How to complete this task – Please take the records that follow and repeat exactly the lines starting with the line with "0.075, 0.065), COPPER)" and going on through the line with "-0.17, 0.63), DARK)".

Data records –
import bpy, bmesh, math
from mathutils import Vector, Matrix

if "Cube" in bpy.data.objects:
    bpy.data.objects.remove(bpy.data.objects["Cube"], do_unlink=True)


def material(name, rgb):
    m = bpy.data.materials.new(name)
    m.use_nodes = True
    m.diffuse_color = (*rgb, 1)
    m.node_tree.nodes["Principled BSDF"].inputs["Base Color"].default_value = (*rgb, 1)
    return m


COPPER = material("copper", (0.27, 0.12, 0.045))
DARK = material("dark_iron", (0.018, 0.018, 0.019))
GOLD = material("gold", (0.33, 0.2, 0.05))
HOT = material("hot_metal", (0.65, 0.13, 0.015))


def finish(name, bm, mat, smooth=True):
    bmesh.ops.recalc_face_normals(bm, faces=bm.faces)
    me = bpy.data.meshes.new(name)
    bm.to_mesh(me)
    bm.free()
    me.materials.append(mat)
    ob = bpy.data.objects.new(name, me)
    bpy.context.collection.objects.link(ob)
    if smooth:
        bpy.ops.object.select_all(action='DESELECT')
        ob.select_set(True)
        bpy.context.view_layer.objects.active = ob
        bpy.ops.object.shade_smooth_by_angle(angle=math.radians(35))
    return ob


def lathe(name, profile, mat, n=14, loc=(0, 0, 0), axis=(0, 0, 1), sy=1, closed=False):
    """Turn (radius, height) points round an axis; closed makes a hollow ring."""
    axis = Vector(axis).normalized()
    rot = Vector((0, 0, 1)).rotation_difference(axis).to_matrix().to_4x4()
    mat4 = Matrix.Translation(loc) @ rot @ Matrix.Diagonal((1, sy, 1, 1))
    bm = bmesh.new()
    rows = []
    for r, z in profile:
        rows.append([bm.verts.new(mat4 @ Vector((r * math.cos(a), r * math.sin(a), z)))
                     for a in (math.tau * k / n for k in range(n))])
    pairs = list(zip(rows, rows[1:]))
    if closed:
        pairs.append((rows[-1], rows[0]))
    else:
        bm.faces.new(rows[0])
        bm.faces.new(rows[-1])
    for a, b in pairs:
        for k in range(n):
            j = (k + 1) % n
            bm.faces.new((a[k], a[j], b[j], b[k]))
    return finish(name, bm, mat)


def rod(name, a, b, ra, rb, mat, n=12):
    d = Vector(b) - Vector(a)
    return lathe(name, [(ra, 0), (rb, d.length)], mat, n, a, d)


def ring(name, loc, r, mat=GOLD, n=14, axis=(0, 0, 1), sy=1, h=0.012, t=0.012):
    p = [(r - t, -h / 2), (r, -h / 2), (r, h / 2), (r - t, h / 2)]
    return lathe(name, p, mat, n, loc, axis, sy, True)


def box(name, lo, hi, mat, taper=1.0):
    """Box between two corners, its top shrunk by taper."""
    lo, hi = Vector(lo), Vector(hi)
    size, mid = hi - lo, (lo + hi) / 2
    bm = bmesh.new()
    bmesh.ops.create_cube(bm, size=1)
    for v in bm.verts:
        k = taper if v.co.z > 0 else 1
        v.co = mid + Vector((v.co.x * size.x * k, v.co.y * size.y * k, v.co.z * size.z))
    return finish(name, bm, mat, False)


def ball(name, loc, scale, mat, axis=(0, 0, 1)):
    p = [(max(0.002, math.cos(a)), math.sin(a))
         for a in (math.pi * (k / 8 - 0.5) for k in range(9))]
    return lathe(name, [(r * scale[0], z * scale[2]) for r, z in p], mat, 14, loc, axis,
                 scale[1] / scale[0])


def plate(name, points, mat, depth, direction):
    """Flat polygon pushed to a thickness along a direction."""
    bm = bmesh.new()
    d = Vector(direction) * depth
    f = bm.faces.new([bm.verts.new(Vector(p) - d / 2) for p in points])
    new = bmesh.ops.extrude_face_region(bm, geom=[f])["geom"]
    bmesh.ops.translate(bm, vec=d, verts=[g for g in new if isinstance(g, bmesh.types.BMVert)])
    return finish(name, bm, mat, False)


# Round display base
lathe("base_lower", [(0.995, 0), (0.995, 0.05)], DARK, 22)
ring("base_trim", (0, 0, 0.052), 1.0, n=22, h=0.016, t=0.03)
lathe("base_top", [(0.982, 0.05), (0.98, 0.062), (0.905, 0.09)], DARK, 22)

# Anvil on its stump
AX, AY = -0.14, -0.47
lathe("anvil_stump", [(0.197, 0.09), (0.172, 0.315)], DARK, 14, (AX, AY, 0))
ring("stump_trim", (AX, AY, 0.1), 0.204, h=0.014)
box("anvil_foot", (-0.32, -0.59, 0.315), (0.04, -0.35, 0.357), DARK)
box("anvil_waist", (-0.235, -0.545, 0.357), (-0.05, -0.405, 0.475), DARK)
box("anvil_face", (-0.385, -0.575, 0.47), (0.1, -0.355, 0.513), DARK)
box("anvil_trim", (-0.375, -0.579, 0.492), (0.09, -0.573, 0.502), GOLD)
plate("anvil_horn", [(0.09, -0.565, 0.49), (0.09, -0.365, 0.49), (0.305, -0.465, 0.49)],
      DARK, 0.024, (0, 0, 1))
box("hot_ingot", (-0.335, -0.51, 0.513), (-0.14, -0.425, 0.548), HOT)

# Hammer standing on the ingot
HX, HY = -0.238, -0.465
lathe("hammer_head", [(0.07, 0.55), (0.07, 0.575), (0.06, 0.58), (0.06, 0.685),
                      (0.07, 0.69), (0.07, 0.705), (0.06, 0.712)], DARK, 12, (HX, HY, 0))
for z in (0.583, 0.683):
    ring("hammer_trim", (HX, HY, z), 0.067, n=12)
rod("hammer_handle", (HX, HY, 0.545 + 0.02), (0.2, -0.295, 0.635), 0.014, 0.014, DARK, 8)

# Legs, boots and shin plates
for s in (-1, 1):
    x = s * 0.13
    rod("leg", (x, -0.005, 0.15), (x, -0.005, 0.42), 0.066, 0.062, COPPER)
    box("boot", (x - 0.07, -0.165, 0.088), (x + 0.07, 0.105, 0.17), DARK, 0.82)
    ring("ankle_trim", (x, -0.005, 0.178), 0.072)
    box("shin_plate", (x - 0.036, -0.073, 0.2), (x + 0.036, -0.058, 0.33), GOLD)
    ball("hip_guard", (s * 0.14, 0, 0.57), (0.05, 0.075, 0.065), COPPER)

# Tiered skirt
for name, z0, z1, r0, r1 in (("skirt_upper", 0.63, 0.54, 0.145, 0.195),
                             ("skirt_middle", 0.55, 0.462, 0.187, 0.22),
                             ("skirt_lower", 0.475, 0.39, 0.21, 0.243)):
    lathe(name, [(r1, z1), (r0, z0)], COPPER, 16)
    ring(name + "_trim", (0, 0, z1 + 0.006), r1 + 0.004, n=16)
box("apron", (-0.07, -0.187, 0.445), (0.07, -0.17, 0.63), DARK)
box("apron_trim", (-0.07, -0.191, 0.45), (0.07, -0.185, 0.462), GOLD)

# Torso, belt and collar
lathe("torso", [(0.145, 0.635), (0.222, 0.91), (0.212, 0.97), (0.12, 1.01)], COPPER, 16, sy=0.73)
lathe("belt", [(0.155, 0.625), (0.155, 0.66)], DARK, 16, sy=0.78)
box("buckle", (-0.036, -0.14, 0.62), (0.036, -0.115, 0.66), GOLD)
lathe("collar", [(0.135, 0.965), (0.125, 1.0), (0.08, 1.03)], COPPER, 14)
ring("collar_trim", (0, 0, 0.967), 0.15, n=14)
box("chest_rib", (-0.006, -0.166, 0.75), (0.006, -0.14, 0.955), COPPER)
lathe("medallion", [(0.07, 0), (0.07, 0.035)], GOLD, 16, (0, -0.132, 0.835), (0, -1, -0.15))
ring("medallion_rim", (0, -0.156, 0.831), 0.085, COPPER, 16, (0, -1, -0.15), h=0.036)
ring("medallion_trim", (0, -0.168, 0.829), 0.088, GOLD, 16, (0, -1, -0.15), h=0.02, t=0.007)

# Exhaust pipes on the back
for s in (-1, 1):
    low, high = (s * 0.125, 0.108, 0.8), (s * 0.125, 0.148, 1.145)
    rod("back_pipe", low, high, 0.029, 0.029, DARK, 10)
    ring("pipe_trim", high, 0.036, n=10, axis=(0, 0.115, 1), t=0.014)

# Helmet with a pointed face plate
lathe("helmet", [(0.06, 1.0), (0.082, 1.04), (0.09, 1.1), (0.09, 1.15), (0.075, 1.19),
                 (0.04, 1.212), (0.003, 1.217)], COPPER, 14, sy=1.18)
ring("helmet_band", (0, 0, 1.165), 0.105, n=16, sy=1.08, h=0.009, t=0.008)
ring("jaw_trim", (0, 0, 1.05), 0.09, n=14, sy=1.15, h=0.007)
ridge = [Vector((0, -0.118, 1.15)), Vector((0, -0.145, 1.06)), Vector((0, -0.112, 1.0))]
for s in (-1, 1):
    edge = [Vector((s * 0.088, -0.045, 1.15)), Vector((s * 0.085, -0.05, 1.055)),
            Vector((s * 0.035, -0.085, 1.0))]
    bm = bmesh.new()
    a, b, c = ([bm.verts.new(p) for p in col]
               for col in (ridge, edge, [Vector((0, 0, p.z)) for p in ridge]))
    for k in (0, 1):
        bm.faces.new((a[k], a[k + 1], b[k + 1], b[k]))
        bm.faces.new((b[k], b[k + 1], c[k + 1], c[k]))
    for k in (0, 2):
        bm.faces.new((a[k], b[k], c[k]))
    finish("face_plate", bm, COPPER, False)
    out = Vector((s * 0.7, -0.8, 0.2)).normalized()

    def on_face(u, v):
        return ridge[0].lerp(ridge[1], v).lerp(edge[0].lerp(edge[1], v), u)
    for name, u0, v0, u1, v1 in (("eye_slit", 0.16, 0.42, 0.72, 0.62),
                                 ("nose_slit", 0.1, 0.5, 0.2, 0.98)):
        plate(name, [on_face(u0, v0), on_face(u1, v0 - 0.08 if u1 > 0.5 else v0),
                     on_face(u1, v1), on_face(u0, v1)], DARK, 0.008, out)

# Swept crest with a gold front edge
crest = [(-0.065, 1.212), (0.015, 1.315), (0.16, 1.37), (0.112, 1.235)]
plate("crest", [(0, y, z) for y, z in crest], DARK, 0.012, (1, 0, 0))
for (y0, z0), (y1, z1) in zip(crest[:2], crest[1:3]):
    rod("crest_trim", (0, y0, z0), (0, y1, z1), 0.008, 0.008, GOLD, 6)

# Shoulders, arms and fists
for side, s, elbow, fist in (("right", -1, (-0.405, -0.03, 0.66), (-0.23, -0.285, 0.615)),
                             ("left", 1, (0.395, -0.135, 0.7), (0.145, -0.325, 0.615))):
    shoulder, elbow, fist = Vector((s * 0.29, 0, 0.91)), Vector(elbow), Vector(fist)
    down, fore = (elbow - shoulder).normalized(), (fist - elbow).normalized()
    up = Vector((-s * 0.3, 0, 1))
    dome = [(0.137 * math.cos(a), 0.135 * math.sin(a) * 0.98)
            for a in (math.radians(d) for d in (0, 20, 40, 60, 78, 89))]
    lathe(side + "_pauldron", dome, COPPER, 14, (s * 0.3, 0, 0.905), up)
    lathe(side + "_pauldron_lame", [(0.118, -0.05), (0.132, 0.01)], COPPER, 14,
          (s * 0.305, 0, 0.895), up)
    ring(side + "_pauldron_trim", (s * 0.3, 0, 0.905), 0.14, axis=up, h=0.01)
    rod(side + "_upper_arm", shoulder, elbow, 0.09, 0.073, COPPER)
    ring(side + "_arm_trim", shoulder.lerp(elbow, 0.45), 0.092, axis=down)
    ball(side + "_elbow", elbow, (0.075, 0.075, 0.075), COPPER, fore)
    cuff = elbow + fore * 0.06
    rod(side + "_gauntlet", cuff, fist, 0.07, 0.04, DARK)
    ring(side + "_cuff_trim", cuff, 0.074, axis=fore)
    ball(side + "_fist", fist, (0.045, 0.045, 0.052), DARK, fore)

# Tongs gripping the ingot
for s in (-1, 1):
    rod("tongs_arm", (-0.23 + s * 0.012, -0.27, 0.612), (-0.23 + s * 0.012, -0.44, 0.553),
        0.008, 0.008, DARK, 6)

Exercise answer –
    ball("hip_guard", (s * 0.14, 0, 0.57), (0.05, 0.075, 0.065), COPPER)

# Tiered skirt
for name, z0, z1, r0, r1 in (("skirt_upper", 0.63, 0.54, 0.145, 0.195),
                             ("skirt_middle", 0.55, 0.462, 0.187, 0.22),
                             ("skirt_lower", 0.475, 0.39, 0.21, 0.243)):
    lathe(name, [(r1, z1), (r0, z0)], COPPER, 16)
    ring(name + "_trim", (0, 0, z1 + 0.006), r1 + 0.004, n=16)
box("apron", (-0.07, -0.187, 0.445), (0.07, -0.17, 0.63), DARK)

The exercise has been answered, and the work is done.